◆ How to complete this task
Write out the following listing's lines from the one with "mod.object = cutter" to the one with "cut(block, bpy.context.object)", exactly, with both included and no others.

◆ Exercise data
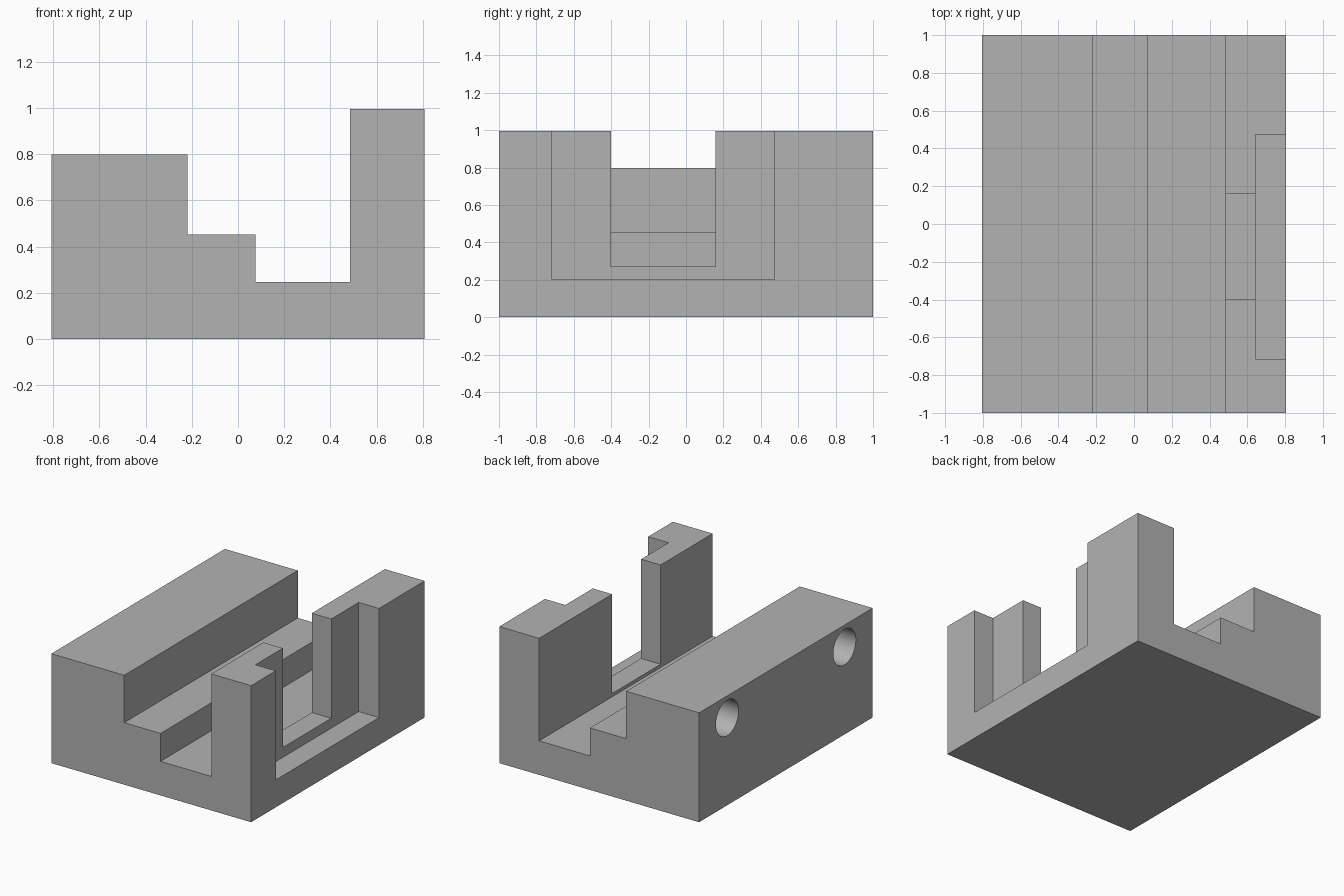
import bpy
import bmesh
import math

if "Cube" in bpy.data.objects:
    bpy.data.objects.remove(bpy.data.objects["Cube"], do_unlink=True)

HALF_X, HEIGHT = 0.806, 0.996

grey = bpy.data.materials.new("plain grey")
grey.use_nodes = True
colour = (0.448, 0.448, 0.448, 1)
grey.diffuse_color = colour
grey.node_tree.nodes["Principled BSDF"].inputs["Base Color"].default_value = colour


def extruded_block(name, profile):
    """Sweep an x-z outline along the full y length."""
    mesh = bpy.data.meshes.new(name)
    bm = bmesh.new()
    face = bm.faces.new([bm.verts.new((x, -1, z)) for x, z in profile])
    new = bmesh.ops.extrude_face_region(bm, geom=[face])["geom"]
    moved = [g for g in new if isinstance(g, bmesh.types.BMVert)]
    bmesh.ops.translate(bm, verts=moved, vec=(0, 2, 0))
    bmesh.ops.recalc_face_normals(bm, faces=bm.faces)
    bm.to_mesh(mesh)
    bm.free()
    obj = bpy.data.objects.new(name, mesh)
    bpy.context.collection.objects.link(obj)
    mesh.materials.append(grey)
    return obj


def cut(body, cutter):
    """Subtract the active cutter from the body, then remove it."""
    cutter.hide_render = True
    cutter.data.materials.append(grey)
    mod = body.modifiers.new("cut", 'BOOLEAN')
    mod.operation = 'DIFFERENCE'
    mod.solver = 'EXACT'
    mod.object = cutter
    bpy.ops.object.select_all(action='DESELECT')
    body.select_set(True)
    bpy.context.view_layer.objects.active = body
    bpy.ops.object.modifier_apply(modifier=mod.name)
    bpy.data.objects.remove(cutter, do_unlink=True)


def cut_box(body, x, y, z):
    spans = (x, y, z)
    bpy.ops.mesh.primitive_cube_add(size=1, location=[(a + b) / 2 for a, b in spans])
    box = bpy.context.object
    box.scale = [b - a for a, b in spans]
    cut(body, box)


# Stepped block: low wall, ledge, channel and tall wall
block = extruded_block("stepped_block", [
    (-HALF_X, 0), (HALF_X, 0), (HALF_X, HEIGHT), (0.485, HEIGHT),
    (0.485, 0.248), (0.075, 0.248), (0.075, 0.452), (-0.218, 0.452),
    (-0.218, 0.798), (-HALF_X, 0.798)])

# Wide outer recess and narrow through slot in the tall wall
cut_box(block, (0.642, 1), (-0.716, 0.474), (0.2, 1.2))
cut_box(block, (0.4, 0.8), (-0.4, 0.158), (0.272, 1.2))

# Blind round holes in the side of the low wall
DEPTH = 0.4
for side in (-1, 1):
    bpy.ops.mesh.primitive_cylinder_add(
        vertices=64, radius=0.13, depth=2 * DEPTH,
        location=(-HALF_X, side * 0.676, 0.638), rotation=(0, math.pi / 2, 0))
    cut(block, bpy.context.object)

bpy.ops.object.select_all(action='DESELECT')
block.select_set(True)
bpy.context.view_layer.objects.active = block
bpy.ops.object.shade_smooth_by_angle(angle=math.radians(30))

◆ Output
    mod.object = cutter
    bpy.ops.object.select_all(action='DESELECT')
    body.select_set(True)
    bpy.context.view_layer.objects.active = body
    bpy.ops.object.modifier_apply(modifier=mod.name)
    bpy.data.objects.remove(cutter, do_unlink=True)


def cut_box(body, x, y, z):
    spans = (x, y, z)
    bpy.ops.mesh.primitive_cube_add(size=1, location=[(a + b) / 2 for a, b in spans])
    box = bpy.context.object
    box.scale = [b - a for a, b in spans]
    cut(body, box)


# Stepped block: low wall, ledge, channel and tall wall
block = extruded_block("stepped_block", [
    (-HALF_X, 0), (HALF_X, 0), (HALF_X, HEIGHT), (0.485, HEIGHT),
    (0.485, 0.248), (0.075, 0.248), (0.075, 0.452), (-0.218, 0.452),
    (-0.218, 0.798), (-HALF_X, 0.798)])

# Wide outer recess and narrow through slot in the tall wall
cut_box(block, (0.642, 1), (-0.716, 0.474), (0.2, 1.2))
cut_box(block, (0.4, 0.8), (-0.4, 0.158), (0.272, 1.2))

# Blind round holes in the side of the low wall
DEPTH = 0.4
for side in (-1, 1):
    bpy.ops.mesh.primitive_cylinder_add(
        vertices=64, radius=0.13, depth=2 * DEPTH,
        location=(-HALF_X, side * 0.676, 0.638), rotation=(0, math.pi / 2, 0))
    cut(block, bpy.context.object)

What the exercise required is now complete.